United States District Court, D. Montana, Helena Division
L. Christensen, United States District Court Chief Judge.
matter was tried before a jury on April 15, 2019 and the jury
reached a verdict in favor of Defendant on April 17, 2019.
(Doc. 176.) On May 15, 2019, Plaintiff Laurence Stewart filed
a Motion for a Judgment as a Matter of Law or a New Trial.
(Doc. 181.) The Court construes the filing as a motion
brought under Rules 50 and 59 of the Federal Rules of Civil
50-Motion for Judgment as a Matter of Law
Rule of Civil Procedure 50 governs a request for a judgment
as a matter of law. Under Rule 50(a), a party must first move
for judgment as a matter of law before the case is submitted
to the jury and "specify the judgment sought and the law
and facts that entitle the movant to the judgment."
Fed.R.Civ.P. 50(a)(2). Under Rule 50(b), if the court denies
the pre-verdict motion, "the movant may file a renewed
motion for judgment as a matter of law and may include an
alternative or joint request for a new trial under Rule
59." Fed.R.Civ.P. 50(b). The failure to make a Rule
50(a) motion before the case is submitted to the jury
forecloses the possibility of the Court later considering a
Rule 50(b) motion. Tortu v. Las Vegas Metropolitan Police
Dep't., 556 F.3d 1075, 1083 (9th Cir. 2009).
Stewart did not move for judgment as a matter of law before
this case was submitted to the jury. As such, Mr.
Stewart's motion for judgment as a matter of law must be
59-Motion for New Trial
Stewart's motion for new trial is considered pursuant to

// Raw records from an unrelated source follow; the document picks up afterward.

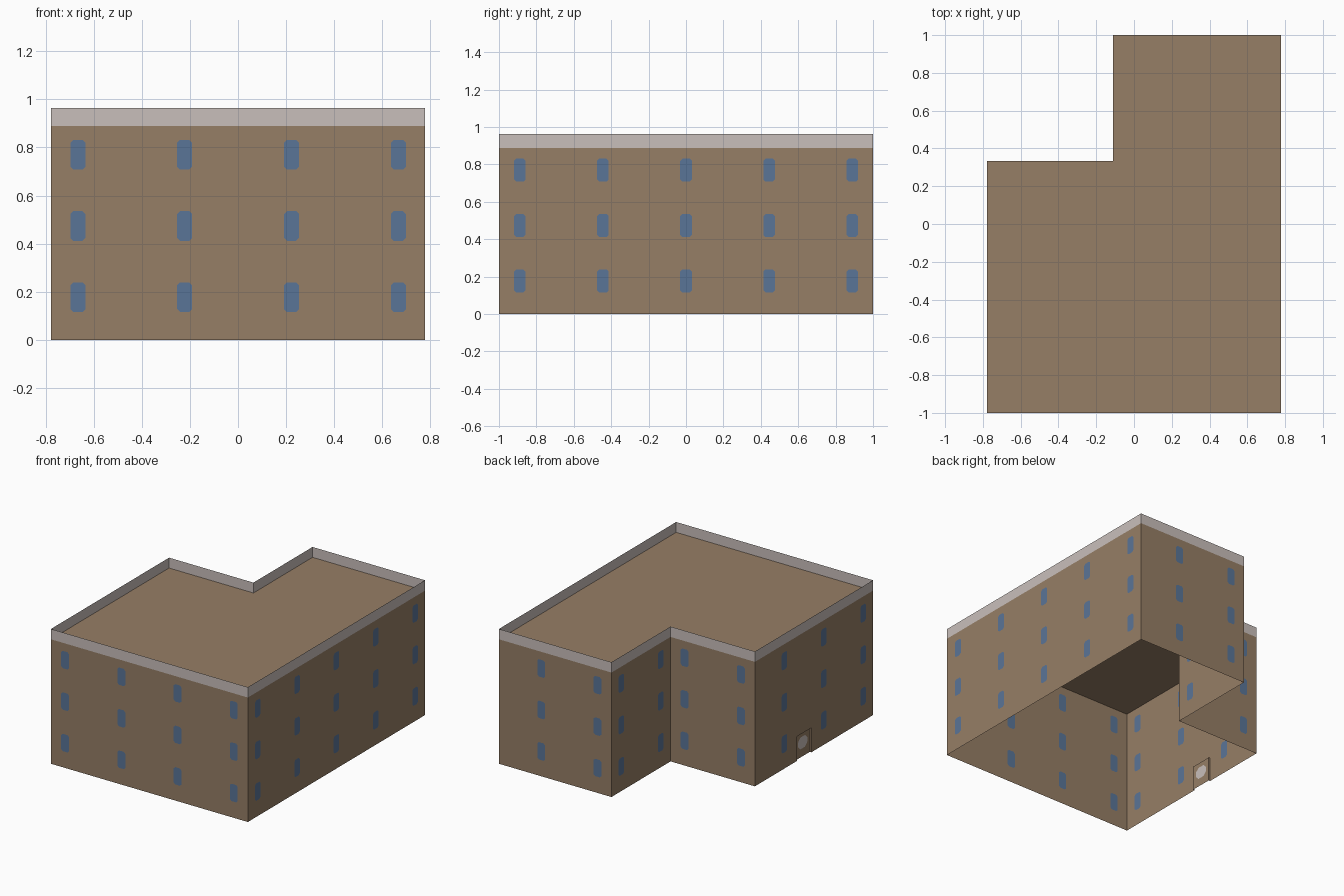
import bpy, bmesh
from mathutils import Vector

if "Cube" in bpy.data.objects:
    bpy.data.objects.remove(bpy.data.objects["Cube"])


def srgb(r, g, b):
    f = lambda c: c / 12.92 if c <= 0.04045 else ((c + 0.055) / 1.055) ** 2.4
    return (f(r / 255), f(g / 255), f(b / 255), 1)


def material(name, rgb):
    m = bpy.data.materials.new(name)
    m.diffuse_color = srgb(*rgb)
    m.use_nodes = True
    m.node_tree.nodes["Principled BSDF"].inputs["Base Color"].default_value = m.diffuse_color
    return m


BROWN = material("wall_brown", (150, 126, 102))
BLUE = material("window_blue", (90, 117, 151))
PALE = material("parapet_pale_grey", (201, 191, 187))

# L-shaped footprint, counter-clockwise from the front left corner
W, STEP_X, STEP_Y = 0.778, -0.111, 0.333
PLAN = [Vector(p) for p in ((-W, -1), (W, -1), (W, 1), (STEP_X, 1), (STEP_X, STEP_Y), (-W, STEP_Y))]
ROOF, TOP, BAY, STOREY = 0.889, 0.963, 0.4444, 0.2963
DOOR_S, DOOR_HALF, DOOR_H, RECESS = 0.556, 0.08, 0.175, 0.012


def finish(bm, name, mats):
    me = bpy.data.meshes.new(name)
    bm.to_mesh(me)
    bm.free()
    for m in mats:
        me.materials.append(m)
    ob = bpy.data.objects.new(name, me)
    bpy.context.collection.objects.link(ob)
    return ob


def placer(i):
    """Map (distance along wall, height, inward depth) to a 3D point, plus outward normal."""
    a, b = PLAN[i], PLAN[(i + 1) % 6]
    u = (b - a).normalized()
    n = Vector((u.y, -u.x, 0))
    return (lambda s, z, d=0: Vector((a.x + u.x * s, a.y + u.y * s, z)) - n * d), n, (b - a).length


def chamfered(s, z, hw, hh, c):
    """Rectangle outline with cut corners."""
    return [(s - hw + c, z - hh), (s + hw - c, z - hh), (s + hw, z - hh + c), (s + hw, z + hh - c),
            (s + hw - c, z + hh), (s - hw + c, z + hh), (s - hw, z + hh - c), (s - hw, z - hh + c)]


def panel(bm, place, n, outline, insets, depth=0):
    """Flat sheet with inset faces of a second colour."""
    loops = [[bm.verts.new(place(s, z, depth)) for s, z in pts] for pts in [outline] + insets]
    edges = [bm.edges.new((l[k], l[(k + 1) % len(l)])) for l in loops for k in range(len(l))]
    if insets:
        res = bmesh.ops.triangle_fill(bm, edges=edges, use_beauty=True, normal=n)
        faces = [g for g in res["geom"] if isinstance(g, bmesh.types.BMFace)]
    else:
        faces = [bm.faces.new(loops[0])]
    for l in loops[1:]:
        f = bm.faces.new(l)
        f.material_index = 1
        faces.append(f)
    for f in faces:
        f.normal_update()
        if f.normal.dot(n) < 0:
            f.normal_flip()


# Walls with windows, and a parapet strip above each
names = ["front", "right", "back", "inner_side", "inner_back", "left"]
for i, name in enumerate(names):
    place, n, length = placer(i)
    windows = []
    s = length - 0.111
    while s > 0.05:
        windows += [chamfered(s, 0.177 + STOREY * k, 0.031, 0.062, 0.012) for k in range(3)]
        s -= BAY
    outline = [(0, 0), (length, 0), (length, ROOF), (0, ROOF)]
    if name == "left":  # doorway opening
        l, r = DOOR_S - DOOR_HALF, DOOR_S + DOOR_HALF
        outline[1:1] = [(l, 0), (l, DOOR_H), (r, DOOR_H), (r, 0)]
    bm = bmesh.new()
    panel(bm, place, n, outline, windows)
    finish(bm, name + "_wall", [BROWN, BLUE])

    bm = bmesh.new()
    panel(bm, place, n, [(0, ROOF), (length, ROOF), (length, TOP), (0, TOP)], [])
    finish(bm, name + "_parapet", [PALE])

# Recessed door with a pale pane, and its reveals
place, n, _ = placer(5)
bm = bmesh.new()
pane = chamfered(DOOR_S, 0.1, 0.052, 0.042, 0.026)
panel(bm, place, n, [(l, 0), (r, 0), (r, DOOR_H), (l, DOOR_H)], [pane], RECESS)
rim = [(l, 0), (l, DOOR_H), (r, DOOR_H), (r, 0)]
for p, q in zip(rim, rim[1:]):
    bm.faces.new([bm.verts.new(place(*c)) for c in ((*p, 0), (*q, 0), (*q, RECESS), (*p, RECESS))])
finish(bm, "door", [BROWN, PALE])

# Flat roof below the parapet rim
bm = bmesh.new()
bm.faces.new([bm.verts.new((p.x, p.y, ROOF)) for p in PLAN])
finish(bm, "roof", [BROWN])
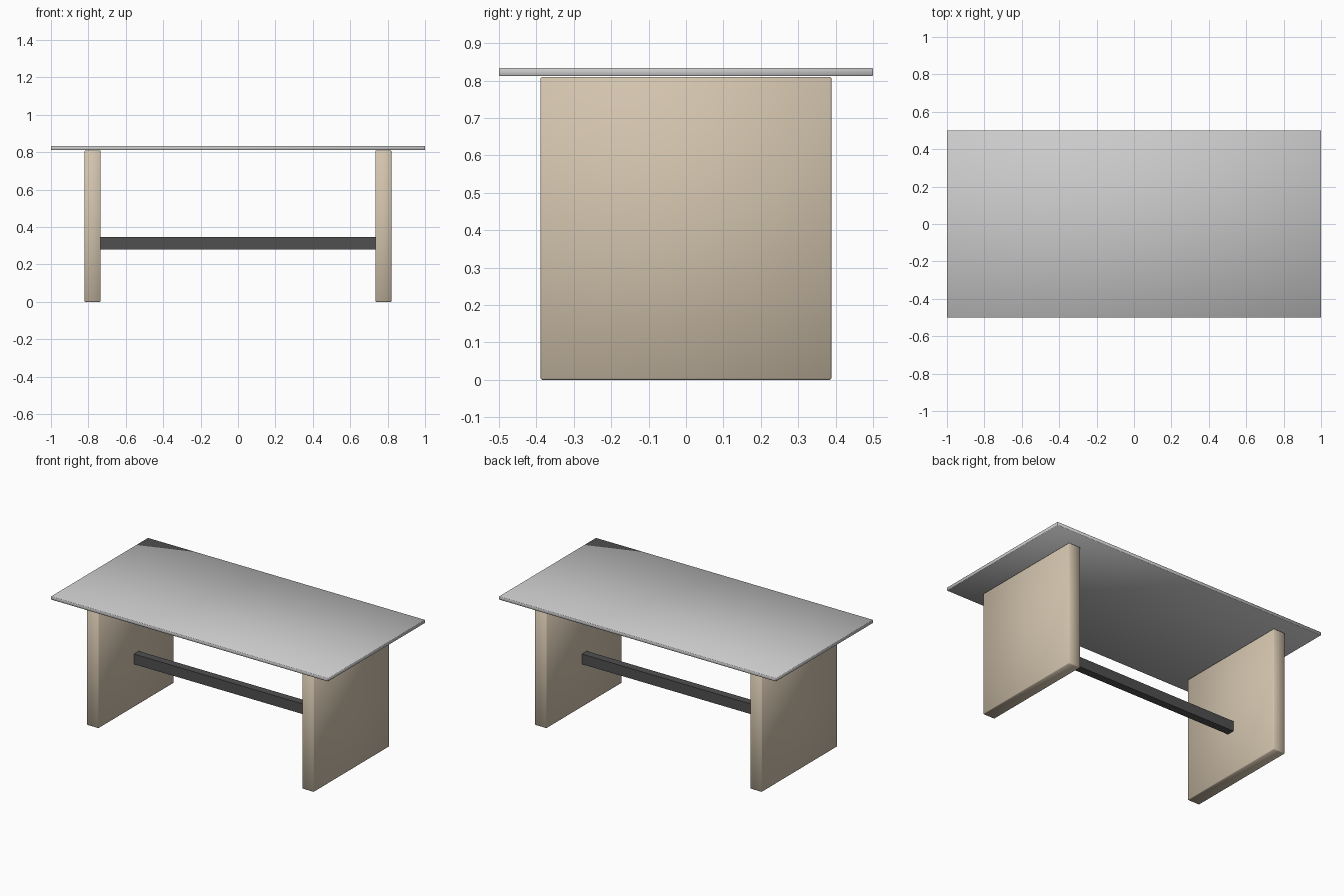
import bpy

if "Cube" in bpy.data.objects:
    bpy.data.objects.remove(bpy.data.objects["Cube"])


def material(name, rgb):
    mat = bpy.data.materials.new(name)
    mat.diffuse_color = (*rgb, 1)
    mat.use_nodes = True
    mat.node_tree.nodes["Principled BSDF"].inputs["Base Color"].default_value = mat.diffuse_color
    return mat


def box(name, lo, hi, mat=None, bevel=0.0):
    """Box between two corners, with an optional fine edge bevel."""
    bpy.ops.mesh.primitive_cube_add(
        size=1, location=[(a + b) / 2 for a, b in zip(lo, hi)])
    ob = bpy.context.object
    ob.name = name
    ob.scale = [b - a for a, b in zip(lo, hi)]
    bpy.ops.object.transform_apply(location=False, rotation=False, scale=True)
    if mat:
        ob.data.materials.append(mat)
    if bevel:
        mod = ob.modifiers.new("edge_bevel", 'BEVEL')
        mod.width = bevel
        mod.segments = 1
        bpy.ops.object.shade_smooth()
    return ob


wood = material("pale_wood", (0.65, 0.55, 0.42))
dark = material("dark_metal", (0.08, 0.08, 0.08))

# Thin softly shaded table top
box("table_top", (-1, -0.5, 0.812), (1, 0.5, 0.834), bevel=0.002)

# Two slab legs
for name, x in (("left_leg", -0.777), ("right_leg", 0.777)):
    box(name, (x - 0.043, -0.389, 0), (x + 0.043, 0.389, 0.81), wood, 0.004)

# Stretcher bar joining the legs
box("stretcher_bar", (-0.735, -0.025, 0.281), (0.735, 0.025, 0.347), dark)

Rule 59 of the Federal Rules of Civil Procedure. Under Rule
59, a district court has the discretion to grant a new trial
"for any reason for which a new trial has heretofore
been granted in an action at law in federal court."
Fed.R.Civ.P. 59(a)(1)(A). Because "Rule 59 does not
specify the grounds on which a motion for a new trial may be
granted," courts are "bound by those grounds that
have been historically recognized." Zhang v. Am. Gem
Seafoods, Inc., 339 F.3d 1020, 1035 (9th Cir. 2003).
"Historically recognized grounds include, but are not
limited to, claims 'that the verdict is against the
weight of the evidence, that the damages are excessive, or
that, for other reasons, the trial was not fair to the party
moving.'" Molski v. M.J. Cable, Inc., 481
F.3d 724, 729 (9th Cir. 2007)(quoting Montgomery Ward
& Co. v. Duncan, 311 U.S. 243, 251 (1940)). The
Ninth Circuit has held that "[t]he trial court may grant
a new trial only if the verdict is contrary to the clear
weight of the evidence, is based upon false or perjurious
evidence, or to prevent a miscarriage of justice."
Molski, 481 F.3d at 729 (citation omitted). The Court has the
to weigh the evidence as he saw it, and to set aside the
verdict of the jury, even though supported by substantial
evidence, where, in his conscientious opinion, the verdict is
contrary to the clear weight of the evidence, or... to
prevent, in the sound discretion of the trial judge, a
miscarriage of justice.
Moist Cold Refrigerator Co. v. Lou Johnson Co., 249
F.2d 246, 256 (9th Cir. 1957), cert, denied, 356 U.S. 968
(1958). "[E]rroneous jury instructions, as well as the
failure to give adequate instructions, are also bases for a
new trial." Murphy v. City of Long Beach, 914
F.2d 183, 187 (9th Cir. 1990)(citations omitted). The
authority to grant a new trial is "confided almost
entirely to the exercise of discretion on the part of the
trial court." Allied Chem. Corp. v. Daiflon,
Inc., 449 U.S. 33, 36 (1980).
Stewart requests that, "any and all objections that
pertain to this case, both pre-trial and trial, not
sustained, with emphasis on those pertaining to dismissal of
supervisory Defendants, dismissal of other counts that
complete the story, and jury instructions and the verdict
form." (Doc. 181 at 1.) He provides not facts or legal
arguments in support of his motion.
Court does not find that the jury's verdict was contrary
to the clear weight of the evidence and there is no
indication that the verdict was based upon false evidence or
that the jury instructions were erroneous. The Court sees no
basis to overturn the jury's verdict.
upon the foregoing, the Court issues the following:
Stewart's Motion for a Judgment as a Matter of Law or a